I thought about this quite a bit when my friend, TC, passed away last Wednesday. I’d only met him in person once in 2009 at the Chicago Improv Festival. He and I were in several social groups during the festival weekend but somehow we found ourselves alone splitting a deep dish pizza at Giovanni’s. We didn’t talk about improv, improv, improv as so many conversations at these sorts of gatherings turn out to be; we talked about life. We’d known each other for years through an online improv message board, YESand, and we were (and still are) Facebook friends. YESand breathed us in but I would offer that the experience at Giovanni’s breathed us in deeper. As time and distance came between us, we breathed out. But the connection? That doesn’t go away.
On one of his final days in this world, TC breathed in over 100 persons into his hospital room to laugh and cry and celebrate his life. This may seem like a tall tale but improvisers are not well known for their boundaries and while I was not there I would not be surprised if 100 was an underestimate. It was a living wake. And there was much breathing. Facebook saw much breathing, too, as many shared about their experiences with him, took on a shared avatar / profile photo, wished him well on the next step of his journey, prayed for him and those who remain here and love him dearly.
I’m reminded, now, of the heaving that comes with crying. Big breathes. In. Out.
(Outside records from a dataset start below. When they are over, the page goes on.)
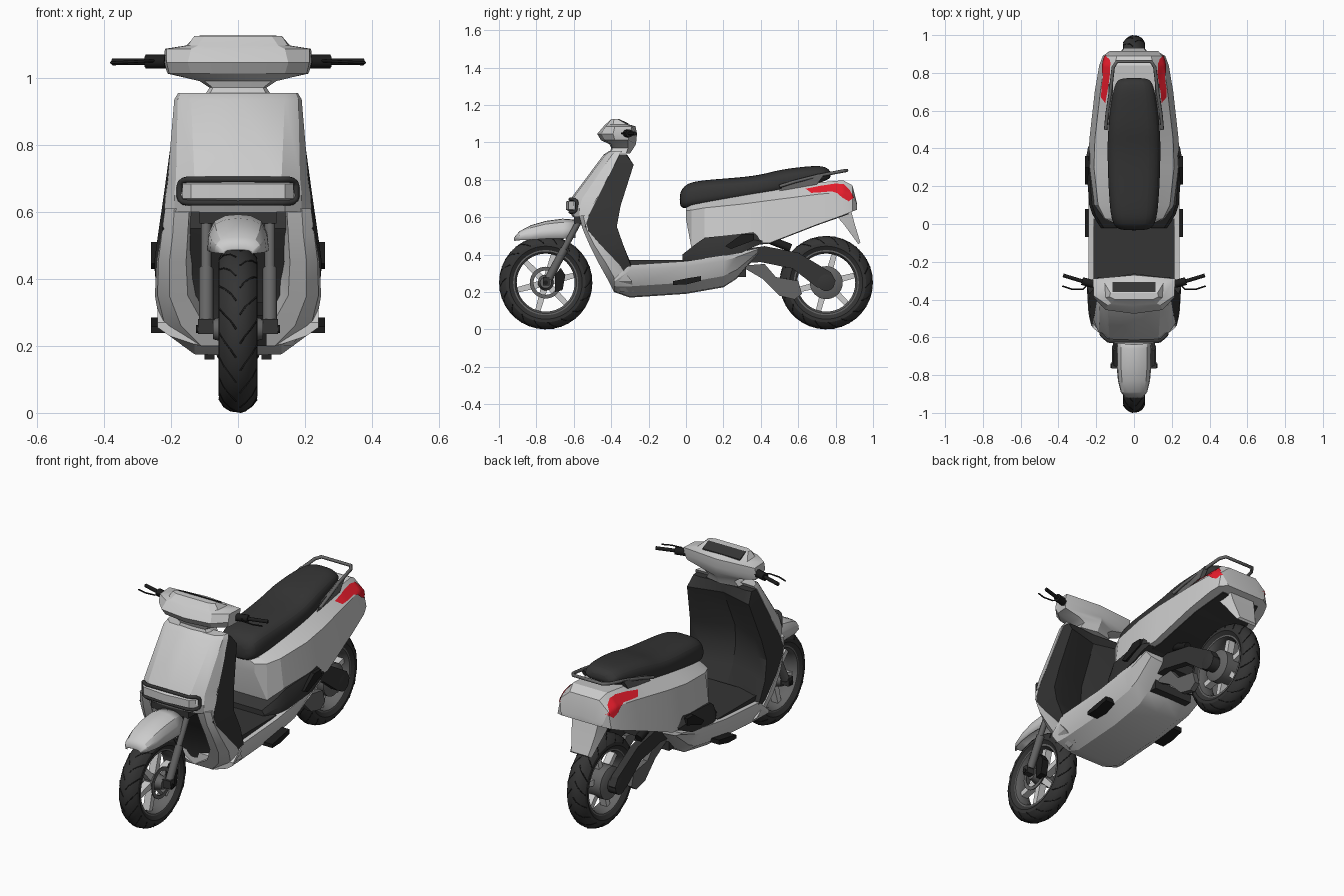
import bpy, bmesh, math
from mathutils import Vector
from mathutils.bvhtree import BVHTree


def material(name, c):
    m = bpy.data.materials.new(name)
    m.diffuse_color = (*c, 1)
    return m


DARK = material("dark_plastic", (0.035, 0.035, 0.035))
BLACK = material("black_rubber", (0.012, 0.012, 0.012))
MID = material("mid_grey", (0.13, 0.13, 0.13))
RED = material("red_lens", (0.8, 0.012, 0.025))


def finish(name, bm, mat):
    bmesh.ops.recalc_face_normals(bm, faces=bm.faces[:])
    me = bpy.data.meshes.new(name)
    bm.to_mesh(me)
    bm.free()
    ob = bpy.data.objects.new(name, me)
    bpy.context.collection.objects.link(ob)
    if mat:
        me.materials.append(mat)
    return ob


def loft(name, rings, mat=None, cyclic=True, closed=False, caps=True):
    bm = bmesh.new()
    vs = [[bm.verts.new(p) for p in r] for r in rings]
    n = len(rings[0])
    for a, b in zip(vs, vs[1:] + (vs[:1] if closed else [])):
        for i in range(n if cyclic else n - 1):
            j = (i + 1) % n
            bm.faces.new((a[i], a[j], b[j], b[i]))
    if caps and not closed:
        bm.faces.new(vs[0])
        bm.faces.new(vs[-1])
    return finish(name, bm, mat)


def mirrored(half):
    return half + [(-x, y, z) for x, y, z in reversed(half) if x > 1e-4]


def loft_z(name, secs, mat=None):      # secs: z, half outline in xy
    return loft(name, [mirrored([(x, y, z) for x, y in h]) for z, h in secs], mat)


def loft_y(name, secs, mat=None):      # secs: y, half outline in xz
    return loft(name, [mirrored([(x, y, z) for x, z in h]) for y, h in secs], mat)


def prism(name, pts, x0, x1, mat=None):    # yz polygon extruded along x
    return loft(name, [[(x, y, z) for y, z in pts] for x in (x0, x1)], mat)


def box(name, x, y, z, mat=None):
    return prism(name, [(y[0], z[0]), (y[1], z[0]), (y[1], z[1]), (y[0], z[1])], *x, mat)


def lathe(name, prof, cy, cz, mat=None, n=48, closed=False):    # prof: (x, radius)
    rings = [[(x, cy + r * math.cos(a), cz + r * math.sin(a))
              for a in (2 * math.pi * k / n for k in range(n))] for x, r in prof]
    return loft(name, rings, mat, closed=closed)


def tube(name, paths, r, mat=None, cyclic=False):
    cu = bpy.data.curves.new(name, 'CURVE')
    cu.dimensions = '3D'
    cu.bevel_depth, cu.bevel_resolution, cu.use_fill_caps = r, 2, True
    for pts in paths:
        sp = cu.splines.new('POLY')
        sp.points.add(len(pts) - 1)
        sp.use_cyclic_u = cyclic
        for p, q in zip(sp.points, pts):
            p.co = (*q, 1)
    if mat:
        cu.materials.append(mat)
    ob = bpy.data.objects.new(name, cu)
    bpy.context.collection.objects.link(ob)
    return ob


def bvh(ob):
    bm = bmesh.new()
    bm.from_mesh(ob.data)
    return BVHTree.FromBMesh(bm)


# front apron
apron = loft_z("front_apron", [
    (.955, [(0, -.41), (.14, -.40), (.172, -.37), (.178, -.34), (0, -.35)]),
    (.935, [(0, -.44), (.14, -.43), (.18, -.395), (.19, -.355), (0, -.36)]),
    (.70, [(0, -.615), (.13, -.605), (.185, -.555), (.210, -.475), (0, -.44)]),
    (.65, [(0, -.635), (.14, -.622), (.19, -.57), (.217, -.50), (0, -.44)]),
    (.60, [(0, -.605), (.14, -.595), (.19, -.568), (.22, -.525), (0, -.44)])])

# headlight frame and lens, following the apron
tree = bvh(apron)
front_y = lambda x: tree.ray_cast(Vector((x, -2, .65)), Vector((0, 1, 0)))[0].y
loop = []
for cx, cz, a0 in ((.152, .678, 0), (-.152, .678, 90), (-.152, .645, 180), (.152, .645, 270)):
    for k in range(4):
        a = math.radians(a0 + 30 * k)
        loop.append((cx + .022 * math.cos(a), cz + .018 * math.sin(a)))
loop = loop[:4] + [(.13, .696), (-.13, .696)] + loop[4:12] + [(-.13, .627), (.13, .627)] + loop[12:]
tube("headlight_frame", [[(x, front_y(x) + .003, z) for x, z in loop]], .009, DARK, True)
xs = [-.165, -.14, 0, .14, .165]
loft("headlight_lens", [[(x, front_y(x) + d, z) for x in xs]
                        for d, z in ((.02, .627), (-.006, .64), (-.006, .683), (.03, .696))], cyclic=False, caps=False)

# lower flanks beside the front wheel
for s in (-1, 1):
    loft("lower_flank", [[(s * x, y, z) for x, y in h] for z, h in (
        (.61, [(.145, -.575), (.19, -.572), (.218, -.55), (.215, -.52), (.14, -.50)]),
        (.53, [(.15, -.545), (.195, -.55), (.228, -.53), (.23, -.525), (.13, -.46)]),
        (.45, [(.155, -.51), (.205, -.515), (.238, -.49), (.243, -.455), (.13, -.43)]),
        (.35, [(.15, -.46), (.205, -.465), (.240, -.425), (.248, -.36), (.12, -.37)]),
        (.26, [(.10, -.415), (.17, -.415), (.218, -.375), (.232, -.29), (.08, -.30)]),
        (.20, [(.0, -.385), (.11, -.385), (.155, -.345), (.165, -.28), (.0, -.28)]))])

# inner leg shield
loft_z("inner_leg_shield", [
    (.935, [(0, -.37), (.183, -.36), (.178, -.32), (.14, -.315), (0, -.33)]),
    (.88, [(0, -.40), (.19, -.385), (.19, -.28), (.15, -.29), (0, -.33)]),
    (.66, [(0, -.46), (.214, -.50), (.22, -.35), (.165, -.365), (0, -.43)]),
    (.55, [(0, -.48), (.226, -.54), (.236, -.37), (.175, -.38), (0, -.435)]),
    (.45, [(0, -.45), (.240, -.46), (.25, -.335), (.19, -.35), (0, -.41)]),
    (.34, [(0, -.40), (.24, -.36), (.242, -.295), (.2, -.29), (0, -.35)]),
    (.24, [(0, -.39), (.2, -.34), (.2, -.29), (.18, -.29), (0, -.3)])], DARK)

# underbody, floor mat and dark middle panel
loft_y("underbody", [(y, [(0, b), (.13, b + .005), (.205, b + .06 * k), (.24, t - .03 * k), (.24, t), (0, t)])
                     for y, b, t, k in ((-.385, .20, .27, .5), (-.30, .17, .345, 1), (0, .19, .365, 1),
                                        (.2, .225, .395, 1), (.27, .27, .41, .8), (.385, .40, .435, .2))])
box("floor_mat", (-.215, .215), (-.34, .03), (.345, .372), DARK)
loft_y("middle_panel", [(y, [(0, b), (w, b), (w + .005, (b + t) / 2), (w - .01, t), (0, t)])
                        for y, w, b, t in ((-.02, .17, .36, .40), (.05, .215, .365, .455), (.1, .232, .375, .49),
                                           (.3, .247, .41, .512), (.36, .247, .44, .52), (.41, .238, .46, .48))], DARK)
box("underbody_rear_plate", (-.12, .12), (.2, .32), (.28, .44), DARK)

# rear body, widening downwards
body = loft_y("rear_body", [(y, [(0, t), (d, t), (w, s), (l, b), (0, b)]) for y, t, d, w, s, l, b in (
    (.0, .65, .07, .10, .635, .10, .59), (.03, .665, .11, .155, .638, .16, .43),
    (.1, .68, .13, .19, .65, .215, .45), (.3, .715, .135, .212, .67, .243, .455),
    (.45, .74, .13, .207, .69, .236, .463), (.7, .785, .115, .178, .722, .208, .56),
    (.84, .797, .105, .158, .735, .184, .61), (.89, .77, .09, .147, .72, .165, .63),
    (.915, .67, .08, .13, .66, .12, .64))])
loft_y("undertail_tray", [(y, [(0, b + .02), (w, b + .02), (w, b - .006), (0, b - .006)])
                          for y, w, b in ((.3, .21, .45), (.45, .2, .465), (.7, .165, .562), (.87, .12, .622))], DARK)

# tail lights projected on the rear body
tree = bvh(body)
top = [(.64, .752), (.72, .768), (.80, .780), (.845, .776), (.875, .745), (.898, .705)]
low = [(.67, .730), (.72, .733), (.78, .738), (.81, .728), (.835, .705), (.87, .685)]
edge = [[Vector(p[i]).lerp(Vector(p[i + 1]), k / 4) for p in (top, low)]
        for i in range(5) for k in range(5 if i == 4 else 4)]
for s in (-1, 1):
    rows = []
    for k in range(7):
        pts = [a.lerp(b, k / 6) for a, b in edge]
        rows.append([(tree.ray_cast(Vector((s, y, z)), Vector((-s, 0, 0)))[0].x + s * .005, y, z) for y, z in pts])
    loft("tail_light", rows, RED, cyclic=False, caps=False)

# seat
seat = loft_y("seat", [(y, [(0, t), (w * .6, t), (w * .93, t - .025), (w, (b + t) / 2), (w * .97, b), (0, b)])
                       for y, w, b, t in ((-.035, .08, .655, .73), (-.005, .11, .645, .775), (.06, .13, .65, .797),
                                          (.3, .142, .69, .812), (.42, .142, .71, .83), (.5, .14, .725, .855),
                                          (.68, .118, .77, .876), (.745, .10, .795, .872), (.775, .075, .81, .845))], DARK)
sub = seat.modifiers.new("round", 'SUBSURF')
sub.levels = sub.render_levels = 2

# grab rail
tube("grab_rail", [[(.15, .50, .765), (.143, .58, .79), (.125, .70, .82), (.11, .83, .845), (.09, .86, .85),
                    (-.09, .86, .85), (-.11, .83, .845), (-.125, .70, .82), (-.143, .58, .79), (-.15, .50, .765)]], .009, MID)
for s in (-1, 1):
    prism("rail_bracket", [(.5, .74), (.54, .79), (.74, .83), (.70, .775)], s * .11, s * .135, MID)

# rear splash guard
loft("rear_guard", [[(-w, a, z), (w, a, z), (w * .8, b, z + .01), (-w * .8, b, z + .01)] for z, a, b, w in (
    (.635, .78, .88, .10), (.56, .845, .90, .09), (.455, .922, .932, .065))])

# handlebar cowl with neck, and display
loft_z("handlebar_cowl", [
    (1.125, [(0, -.40), (.10, -.40), (.13, -.385), (.125, -.365), (0, -.365)]),
    (1.096, [(0, -.43), (.12, -.42), (.15, -.39), (.155, -.315), (0, -.305)]),
    (1.086, [(0, -.44), (.14, -.43), (.213, -.38), (.218, -.29), (0, -.27)]),
    (1.045, [(0, -.475), (.15, -.455), (.213, -.39), (.222, -.30), (0, -.262)]),
    (1.012, [(0, -.455), (.14, -.435), (.205, -.38), (.21, -.31), (0, -.265)]),
    (.99, [(0, -.41), (.10, -.40), (.115, -.38), (.11, -.31), (0, -.268)]),
    (.97, [(0, -.40), (.075, -.395), (.085, -.37), (.08, -.31), (0, -.28)]),
    (.94, [(0, -.41), (.09, -.40), (.105, -.37), (.10, -.32), (0, -.30)])])
prism("display", [(-.36, 1.126), (-.308, 1.101), (-.308, 1.08), (-.36, 1.10)], -.115, .115, DARK)

for s in (-1, 1):
    # grips, switches, levers
    tube("grip", [[(s * .19, -.325, 1.05), (s * .25, -.31, 1.048), (s * .375, -.272, 1.047)]], .010, BLACK)
    tube("switch_block", [[(s * .215, -.318, 1.048), (s * .275, -.302, 1.048)]], .021, BLACK)
    tube("brake_lever", [[(s * .24, -.315, 1.05), (s * .27, -.345, 1.05), (s * .33, -.345, 1.047), (s * .38, -.328, 1.045)]], .004, BLACK)
    # front fork
    tube("fork_tube", [[(s * .095, -.56, .60), (s * .095, -.68, .38)]], .016, MID)
    tube("fork_slider", [[(s * .095, -.65, .43), (s * .095, -.735, .27)]], .022, MID)
    box("fork_foot", (s * .07, s * .12), (-.765, -.73), (.235, .28), DARK)
    # foot pegs and folded rear pegs
    prism("foot_peg", [(-.07, .238), (0, .24), (.08, .26), (.08, .285), (0, .272), (-.07, .258)], s * .18, s * .26, BLACK)
    prism("rear_peg", [(.21, .445), (.24, .43), (.36, .475), (.36, .51), (.3, .51)], s * .22, s * .26, BLACK)
    # swing arm
    prism("swing_arm", [(.24, .35), (.31, .43), (.42, .445), (.60, .41), (.775, .305), (.80, .26), (.775, .215), (.70, .225),
                        (.57, .325), (.40, .36)], s * .085, s * .125, DARK)
    lathe("axle_cap", [(s * .06, .045), (s * .125, .045), (s * .13, .02)], .75, .25, DARK, 24)
    # rear shock absorber
    tube("rear_shock", [[(s * .10, .42, .49), (s * .10, .56, .435)]], .022, BLACK)
    # motor side brackets
    prism("motor_bracket", [(.29, .34), (.42, .35), (.48, .28), (.60, .26), (.62, .19), (.58, .16), (.50, .18), (.41, .27)],
          s * .07, s * .10, MID)
box("swing_arm_bridge", (-.12, .12), (.27, .42), (.365, .425), DARK)
box("fork_crown", (-.115, .115), (-.60, -.52), (.565, .60), DARK)

# front mudguard
guard = loft("front_mudguard", [[(x * w, y, b + (t - b) * h) for x, h in (
    (1, 0), (.94, .5), (.75, .82), (.4, .97), (0, 1), (-.4, .97), (-.75, .82), (-.94, .5), (-1, 0))]
    for y, w, b, t in ((-.92, .045, .475, .49), (-.89, .07, .478, .525), (-.83, .085, .48, .557),
                       (-.75, .092, .485, .58), (-.66, .093, .485, .592), (-.59, .088, .49, .587))],
             cyclic=False, caps=False)
guard.modifiers.new("thickness", 'SOLIDIFY').thickness = .008

# wheels
for name, cy in (("front", -.75), ("rear", .75)):
    half = [(0, .249), (.022, .245), (.042, .232), (.056, .212), (.058, .195), (.045, .174)]
    lathe(name + "_tyre", half + [(-x, r) for x, r in reversed(half[1:])], cy, .25, DARK, 64, True)
    lathe(name + "_rim", [(-.045, .178), (.045, .178), (.045, .165), (.02, .155), (-.02, .155), (-.045, .165)], cy, .25, MID, 64, True)
    grooves = []
    for k in range(18):
        for s in (-1, 1):
            pts = []
            for j, (x, r) in enumerate(half[:4]):
                a = 2 * math.pi * (k + (s + 1) / 4) / 18 - j * .1
                pts.append((s * max(x, .006), cy + (r - .001) * math.cos(a), .25 + (r - .001) * math.sin(a)))
            grooves.append(pts)
    tube(name + "_tread", grooves, .003, BLACK).data.bevel_resolution = 0
    for k in range(6):
        a = math.pi * k / 3 + .25
        c, t = math.cos(a), math.sin(a)
        prism(name + "_spoke", [(cy + r * c - w * t, .25 + r * t + w * c)
                                for r, w in ((.03, -.018), (.16, -.014), (.16, .014), (.03, .018))], -.02, .02)
lathe("front_hub", [(-.075, .03), (-.03, .042), (.03, .042), (.075, .03)], -.75, .25, MID, 24)
lathe("front_axle", [(-.125, .012), (.125, .012)], -.75, .25, BLACK, 16)
lathe("brake_disc", [(.052, .085), (.057, .085), (.057, .065), (.052, .065)], -.75, .25, MID, 40, True)
prism("brake_caliper", [(-.70, .20), (-.66, .21), (-.645, .29), (-.67, .33), (-.70, .29)], .045, .085, BLACK)
lathe("hub_motor", [(-.075, .05), (-.06, .088), (.06, .088), (.075, .05)], .75, .25, MID, 40)

# shading
for ob in bpy.data.objects:
    ob.select_set(ob.type == 'MESH')
bpy.context.view_layer.objects.active = seat
bpy.ops.object.shade_smooth_by_angle(angle=math.radians(25))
In Christianity, the aspect of the Holy Trinity known as the Holy Spirit is sometimes referred to as “Sustainer.” I think it no coincidence that one of the Biblical images of the Holy Spirit is ruach in Hebrew and pneuma in Greek: both mean “wind,” “spirit,” and “breath.”
How then, are we as community sustained?
As TC breathed out a final time, several communities of persons who knew him were breathed in. Some of these communities have been breathing in and out together for a long time, a steady time, the lungs well-exercised and in-tune. Other communities’ lungs are a little rusty and the breathing in takes more effort. But it’s there. The connections don’t go away. As for the initial way TC and I (and many) were drawn in together, YESand had its time and place of breathing in and peaking. And slowly but surely, as those who were there follow different life passions, convene less often, enter different sorts of relationships, and die, the community dies. But there is still much more life to be had. We are still connected. Something is still sustained.
And in that, we keep breathing.
To read some more excellent writing about TC this week, here’s what my friends Cindi, Shaun, and friends of TC’s named David and Brian offered.